Skin Needling Lesson 2: Risks and Sterilization

Risks

No aggressive skin resurfacing technique is without risk and drawbacks. Needling is somewhat painful, and there is often some pinpoint bleeding. Bleeding should be minor but can be disconcerting for some people who don’t like the sight of blood and is not appropriate for people who take anticoagulants or blood thinners. People who have herpes may experience a bad flare up and spread the condition. If you have any history of keloid scarring, needling should not be used under any circumstances. Needling should not be done on skin with active acne, skin cancer, or other skin infections. If you are undergoing chemo or radiation therapy, do not attempt skin needling.

The most serious risk of skin needling is infection, and this is more likely if you perform the process at home. When done properly, the infection risk is lower with needling that with other procedures that destroy the epidermis, but it is still a very real complication that can arise. The risk increases when you reuse needling tools, because they are difficult to completely sterilize without damaging the needles.

Other complications associated with skin needling at home can arise from performing the process incorrectly. Some needle roller sellers do not have your best interest at heart and will instruct you to treat the skin much more frequently that required in order to sell more rollers. Rolling too often will prevent the skin matrix from properly regenerating and can end up making the skin look worse. Different techniques are required for different types of skin damage. Dense needling is often needed to improve stretch marks and raised, hardened scars, but will make wrinkles and pitted scars worse.

There is also a chance that the needle length is too long for the skin that you are treating. Needling too deep has an increased risk of infection, can over damage the dermis, and even carries a small risk of nerve damage. Skin thickness varies greatly on different areas of the body and from individual to individual. Skin on the face and breasts is thinner than skin on the legs, buttocks, or abdomen. Men have thicker skin that women and will often need longer needles, more treatments, and greater pressure to get the same results. It’s difficult to tell exactly how thick your skin is and what the most effective needle length will be, so it might be necessary to order multiple rollers for patch tests.

You should perform a patch test before treating a large area like an entire field of stretch marks or your whole face. It is very rare, but some people’s skin will heal the tiny needle prick in the form of a scar.

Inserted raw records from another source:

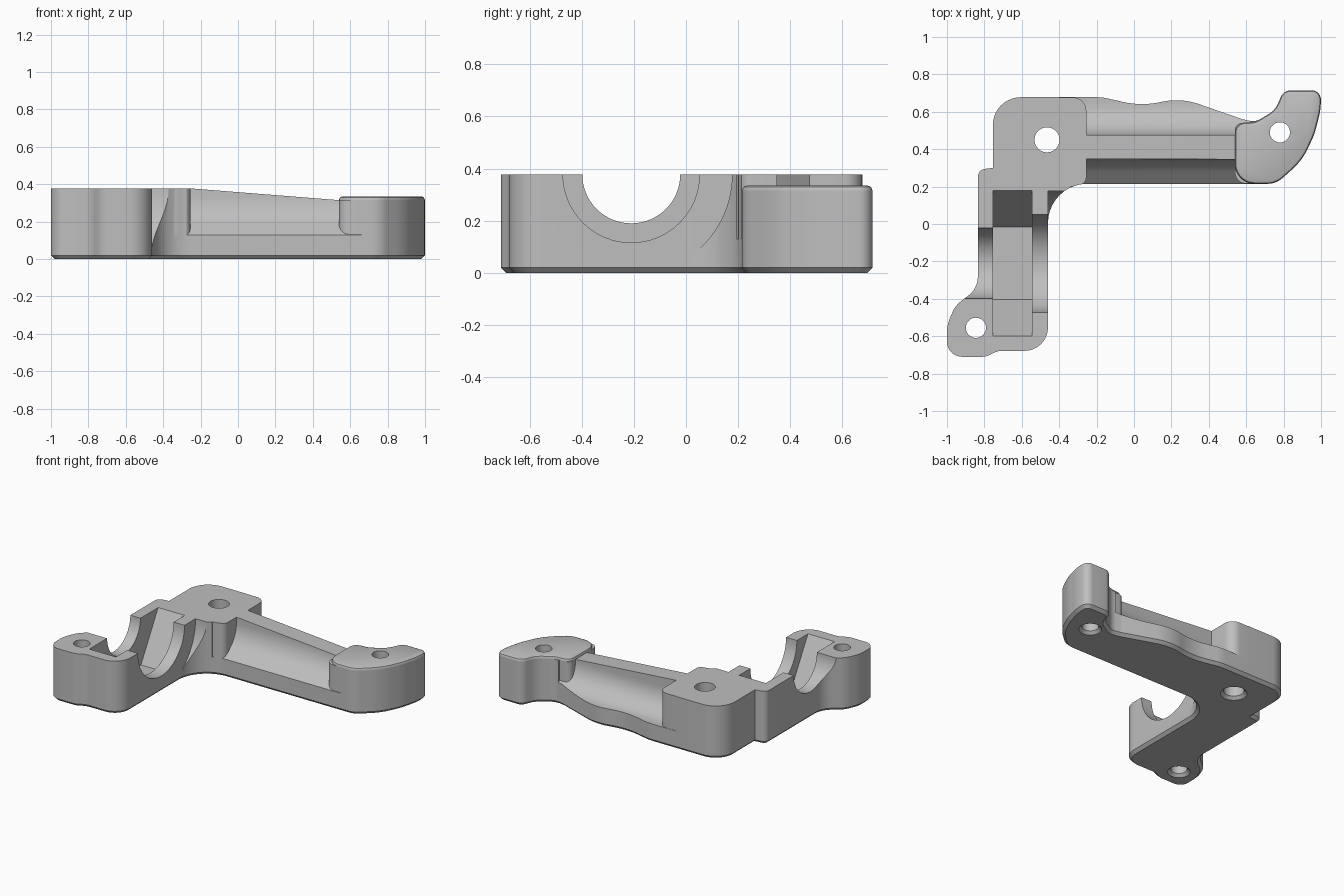
import bpy, bmesh, math
from mathutils import Vector

if "Cube" in bpy.data.objects:
    bpy.data.objects.remove(bpy.data.objects["Cube"])

grey = bpy.data.materials.new("plain grey")
grey.use_nodes = True
GREY = (0.52, 0.52, 0.52, 1)
grey.diffuse_color = GREY
grey.node_tree.nodes["Principled BSDF"].inputs["Base Color"].default_value = GREY


def rounded(corners, steps=10):
    """Closed outline from (a, b, radius) corners, each filleted by an arc."""
    out, n = [], len(corners)
    for i, (a, b, r) in enumerate(corners):
        p = Vector((a, b))
        u = Vector(corners[i - 1][:2]) - p
        v = Vector(corners[(i + 1) % n][:2]) - p
        half = u.angle(v) / 2
        if r == 0 or half > 1.55:
            out.append(p)
            continue
        t = min(r / math.tan(half), 0.48 * u.length, 0.48 * v.length)
        r = t * math.tan(half)
        u.normalize()
        v.normalize()
        centre = p + (u + v).normalized() * (r / math.sin(half))
        start, end = p + u * t - centre, p + v * t - centre
        sweep = start.angle_signed(end)
        a0 = math.atan2(start.y, start.x)
        for k in range(steps + 1):
            ang = a0 - sweep * k / steps
            out.append(centre + r * Vector((math.cos(ang), math.sin(ang))))
    return out


def circle(a, b, r, n=64, turn=0):
    return [(a + r * math.cos(turn + math.tau * k / n),
             b + r * math.sin(turn + math.tau * k / n)) for k in range(n)]


def prism(name, outline, axis, lo, hi, bevel_at=None, bevel=0.02, segments=1):
    """Extrude an outline along an axis, optionally bevelling one end."""
    place = {"x": lambda a, b, h: (h, a, b),
             "y": lambda a, b, h: (a, h, b),
             "z": lambda a, b, h: (a, b, h)}[axis]
    bm = bmesh.new()
    ends = [[bm.verts.new(place(a, b, h)) for a, b in outline] for h in (lo, hi)]
    caps = [bm.faces.new(loop) for loop in ends]
    n = len(outline)
    for i in range(n):
        j = (i + 1) % n
        bm.faces.new((ends[0][i], ends[0][j], ends[1][j], ends[1][i]))
    bmesh.ops.recalc_face_normals(bm, faces=bm.faces[:])
    if bevel_at is not None:
        bmesh.ops.bevel(bm, geom=caps[bevel_at].edges[:], offset=bevel,
                        segments=segments, profile=0.5, affect="EDGES",
                        clamp_overlap=False)
    mesh = bpy.data.meshes.new(name)
    bm.to_mesh(mesh)
    bm.free()
    mesh.materials.append(grey)
    obj = bpy.data.objects.new(name, mesh)
    bpy.context.collection.objects.link(obj)
    return obj


def cut(target, *cutters, keep=False):
    for c in cutters:
        mod = target.modifiers.new("cut", "BOOLEAN")
        mod.operation, mod.solver, mod.object = "DIFFERENCE", "EXACT", c
        bpy.context.view_layer.objects.active = target
        bpy.ops.object.modifier_apply(modifier=mod.name)
        if not keep:
            bpy.data.objects.remove(c)


TOP = 0.378
SADDLE_Y = -0.21

# Outline of the curved end pad, shared by the body and its cap
end_pad = [(0.76, 0.215, 0.12), (0.90, 0.34, 0.4), (0.965, 0.48, 0.4),
           (0.998, 0.61, 0.3), (1.0, 0.715, 0.06), (0.80, 0.715, 0.06),
           (0.755, 0.61, 0.12), (0.65, 0.545, 0.12)]

# L-shaped body with a chamfered base
body_outline = rounded(
    [(-0.46, -0.678, 0.125), (-0.46, 0.215, 0.21)] + end_pad +
    [(0.58, 0.56, 0.1), (0.25, 0.675, 0.4), (0.04, 0.63, 0.5), (-0.17, 0.678, 0.3),
     (-0.755, 0.678, 0.15), (-0.755, 0.30, 0), (-0.835, 0.29, 0.09),
     (-0.835, -0.345, 0.13), (-0.955, -0.435, 0.15), (-1.0, -0.54, 0.2),
     (-1.0, -0.71, 0.15), (-0.79, -0.71, 0.1), (-0.73, -0.678, 0.1)])
body = prism("bracket_body", body_outline, "z", 0, TOP, bevel_at=0)

# Arm: remove everything around a ribbed cross-section between the two bosses
arm_space = prism("arm_space", rounded(
    [(-0.34, 0.1, 0), (0.66, 0.1, 0), (0.66, 0.217, 0), (0.54, 0.217, 0.12),
     (0.54, 0.54, 0.07), (0.62, 0.54, 0), (0.62, 0.9, 0), (-0.4, 0.9, 0),
     (-0.4, 0.676, 0), (-0.255, 0.676, 0.13), (-0.255, 0.21, 0.13),
     (-0.34, 0.2, 0)]), "z", 0.05, 0.7)
arm_section = prism("arm_section", rounded(
    [(0, 0, 0), (0, 0.13, 0), (0.215, 0.13, 0), (0.345, 0.25, 0.2), (0.36, 0.9, 0),
     (0.475, 0.9, 0), (0.475, 0.135, 0.17), (1, 0.125, 0), (1, 0, 0)]), "x", -1.5, 1.5)
cut(arm_space, arm_section)
rib_slope = prism("rib_slope", [(-0.255, TOP), (0.54, 0.315), (1.2, 0.315),
                                (1.2, 0.7), (-0.255, 0.7)], "y", -0.1, 1)
cut(body, arm_space, rib_slope)

# Saddle: stepped round bore, washer clearance and hexagonal pocket
for outline, lo, hi in (
        (circle(SADDLE_Y, TOP, 0.188), -1.2, 0.1),
        (circle(SADDLE_Y, TOP, 0.262), -0.545, 0.1),
        (circle(SADDLE_Y, TOP, 0.387, 96), -0.459, 0.1),
        (circle(SADDLE_Y, TOP, 0.388, 6), -0.755, -0.545)):
    cut(body, prism("saddle_cutter", outline, "x", lo, hi))

# Cap of the end pad with a softened rim
cap = prism("end_pad_cap", rounded(
    [(0.54, 0.215, 0.12)] + end_pad + [(0.54, 0.54, 0.07)]),
    "z", 0.315, 0.335, bevel_at=1, bevel=0.018, segments=2)

# Screw holes, flared at the base
for x, y, r in ((-0.465, 0.45, 0.067), (0.78, 0.49, 0.054), (-0.845, -0.555, 0.054)):
    hole = prism("hole_cutter", circle(x, y, r, 40), "z", -0.1, 0.6)
    if x > 0:
        cut(cap, hole, keep=True)
    cut(body, hole)
    bpy.ops.mesh.primitive_cone_add(vertices=40, radius1=r + 0.04, radius2=r - 0.01,
                                    depth=0.05, location=(x, y, 0.005))
    cut(body, bpy.context.object)

# Smooth curved walls, crisp edges
bpy.ops.object.select_all(action="DESELECT")
for obj in (body, cap):
    obj.select_set(True)
bpy.context.view_layer.objects.active = body
bpy.ops.object.shade_smooth_by_angle()
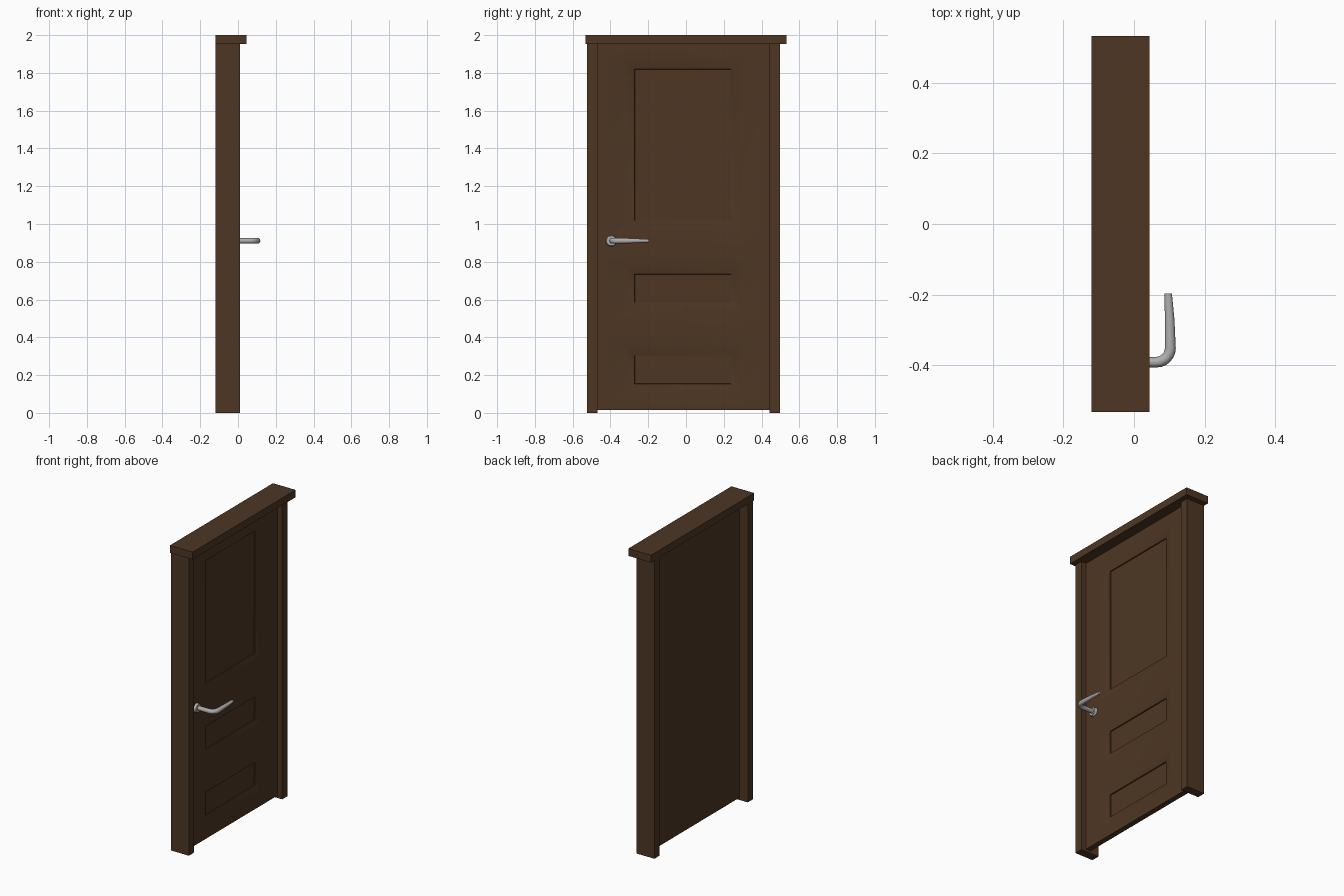
import bpy, bmesh, math
from mathutils import Matrix, Vector

if "Cube" in bpy.data.objects:
    bpy.data.objects.remove(bpy.data.objects["Cube"])


def material(name, rgb):
    m = bpy.data.materials.new(name)
    m.diffuse_color = (*rgb, 1)
    m.use_nodes = True
    m.node_tree.nodes["Principled BSDF"].inputs["Base Color"].default_value = m.diffuse_color
    return m


WOOD = material("dark_brown_wood", (0.075, 0.037, 0.017))
METAL = material("brushed_grey_metal", (0.42, 0.42, 0.42))


def add_mesh(name, bm, mat):
    bmesh.ops.recalc_face_normals(bm, faces=bm.faces)
    me = bpy.data.meshes.new(name)
    bm.to_mesh(me)
    bm.free()
    me.materials.append(mat)
    ob = bpy.data.objects.new(name, me)
    bpy.context.collection.objects.link(ob)
    return ob


def smooth(ob, deg=30):
    bpy.ops.object.select_all(action='DESELECT')
    ob.select_set(True)
    bpy.context.view_layer.objects.active = ob
    bpy.ops.object.shade_smooth_by_angle(angle=math.radians(deg))


def box(name, lo, hi):
    lo, hi = Vector(lo), Vector(hi)
    bm = bmesh.new()
    bmesh.ops.create_cube(bm, size=1, matrix=Matrix.Translation((lo + hi) / 2)
                          @ Matrix.Diagonal((*(hi - lo), 1)))
    return add_mesh(name, bm, WOOD)


# frame: two posts and an overhanging lintel
box("left_post", (-0.12, -0.523, 0), (0.01, -0.468, 1.952))
box("right_post", (-0.12, 0.443, 0), (0.01, 0.498, 1.952))
box("lintel", (-0.12, -0.533, 1.952), (0.044, 0.533, 2.0))

# door leaf: a grid front whose panel cells are sunk with sloped borders
FRONT, BACK = -0.025, -0.06
ys = [-0.468, -0.335, 0.303, 0.443]
zs = [0.015, 0.09, 0.368, 0.52, 0.798, 0.955, 1.883, 1.952]
bm = bmesh.new()
grid = [[bm.verts.new((FRONT, y, z)) for z in zs] for y in ys]
panels = []
for i in range(len(ys) - 1):
    for j in range(len(zs) - 1):
        f = bm.faces.new((grid[i][j], grid[i + 1][j], grid[i + 1][j + 1], grid[i][j + 1]))
        if i == 1 and j in (1, 3, 5):
            panels.append(f)
bm.normal_update()
rim = [e for e in bm.edges if e.is_boundary]
ext = bmesh.ops.extrude_edge_only(bm, edges=rim)["geom"]
bmesh.ops.translate(bm, vec=(BACK - FRONT, 0, 0),
                    verts=[g for g in ext if isinstance(g, bmesh.types.BMVert)])
bmesh.ops.holes_fill(bm, edges=[e for e in bm.edges if e.is_boundary], sides=0)
bmesh.ops.recalc_face_normals(bm, faces=bm.faces)
bmesh.ops.inset_individual(bm, faces=panels, thickness=0.09, depth=-0.02)
bmesh.ops.inset_individual(bm, faces=panels, thickness=0.001, depth=-0.007)
smooth(add_mesh("door_leaf", bm, WOOD))

# handle rose on the door face
HY, HZ = -0.395, 0.911
bm = bmesh.new()
bmesh.ops.create_cone(bm, cap_ends=True, segments=24, radius1=0.03, radius2=0.026, depth=0.016,
                      matrix=Matrix.Translation((FRONT + 0.008, HY, HZ))
                      @ Matrix.Rotation(math.pi / 2, 4, 'Y'))
smooth(add_mesh("handle_rose", bm, METAL))

# lever: a tapered tube along a bent path (x, y, radius)
path = [(FRONT, HY + 0.003, 0.0145), (0.062, HY + 0.003, 0.0145)]
for k in range(1, 7):
    a = math.radians(15 * k)
    path.append((0.062 + 0.041 * math.sin(a), HY + 0.043 - 0.04 * math.cos(a), 0.0155))
path += [(0.101, -0.27, 0.0135), (0.097, -0.197, 0.0105)]
cu = bpy.data.curves.new("lever_handle", 'CURVE')
cu.dimensions = '3D'
cu.bevel_depth = 1.0
cu.bevel_resolution = 4
cu.use_fill_caps = True
sp = cu.splines.new('POLY')
sp.points.add(len(path) - 1)
for p, (x, y, r) in zip(sp.points, path):
    p.co = (x, y, HZ, 1)
    p.radius = r
cu.materials.append(METAL)
lever = bpy.data.objects.new("lever_handle", cu)
bpy.context.collection.objects.link(lever)
bpy.ops.object.select_all(action='DESELECT')
lever.select_set(True)
bpy.context.view_layer.objects.active = lever
bpy.ops.object.convert(target='MESH')
lever = bpy.context.view_layer.objects.active
# flatten the grip slightly towards its tip
for v in lever.data.vertices:
    t = min(max((v.co.y + 0.35) / 0.15, 0), 1)
    v.co.z = HZ + (v.co.z - HZ) * (1 - 0.2 * t)
smooth(lever, 40)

This is most likely to happen with needle abrasion, which dense needling with a single needle. Test similar skin to the target area, i.e. one small stretch mark or a tiny area of the scar. Wait one or two weeks for the skin to completely heal and evaluate the area for scar formation. It should look more or less the same as it did before after healing from the first treatment because the collagen formation process is just starting.

Sterilization Procedures

Consult the instructions included with your roller or single needle for exact precautions and cleaning directions. The sterilization for cosmetic needling is not as strict as what is needed for longer needle rollers.

In general, the recommendations are as follows. Shower or wash the skin that will be treated. Sterilize the work area, i.e. the table or counter, by wiping it down with antiseptic alcohol. Wipe down your hands and the skin that will be needled with alcohol and allow to air-dry before needling. After the treatment, rinse the skin with water only, air dry, and apply an occlusive ointment.

Sterilizing the roller after needling is extremely important if you intend to reuse it. If you are getting the treatment done professionally, the needling tools are only used one time and most will say on the label that they are approved for a single use only. If you can afford to purchase a new roller for every treatment, that is ideal, but most people doing this at home sterilize and reuse the rollers until they are too blunt to be effective. Do not use boiling water, fire, or an autoclave as this can blunt the needles and cause them to detach from the roller. To clean your roller, wash in hot (not boiling) water and dish soap, without touching the needles or using a cloth or sponge, then soak it in disinfecting alcohol for at least 20 minutes. Take great care not to bend the needles, but they can rest on the bottom of a glass container if they are placed in gently. The alcohol should completely cover the needles and be discarded after use. Air dry completely and put pack into original container. Do not wash the container with a sponge, but you can rinse it with hot water or alcohol. This will not sterilize your roller completely like it was when it first arrived, but if done properly, it will minimize the risk of infection.

Next Lesson: Needling Techniques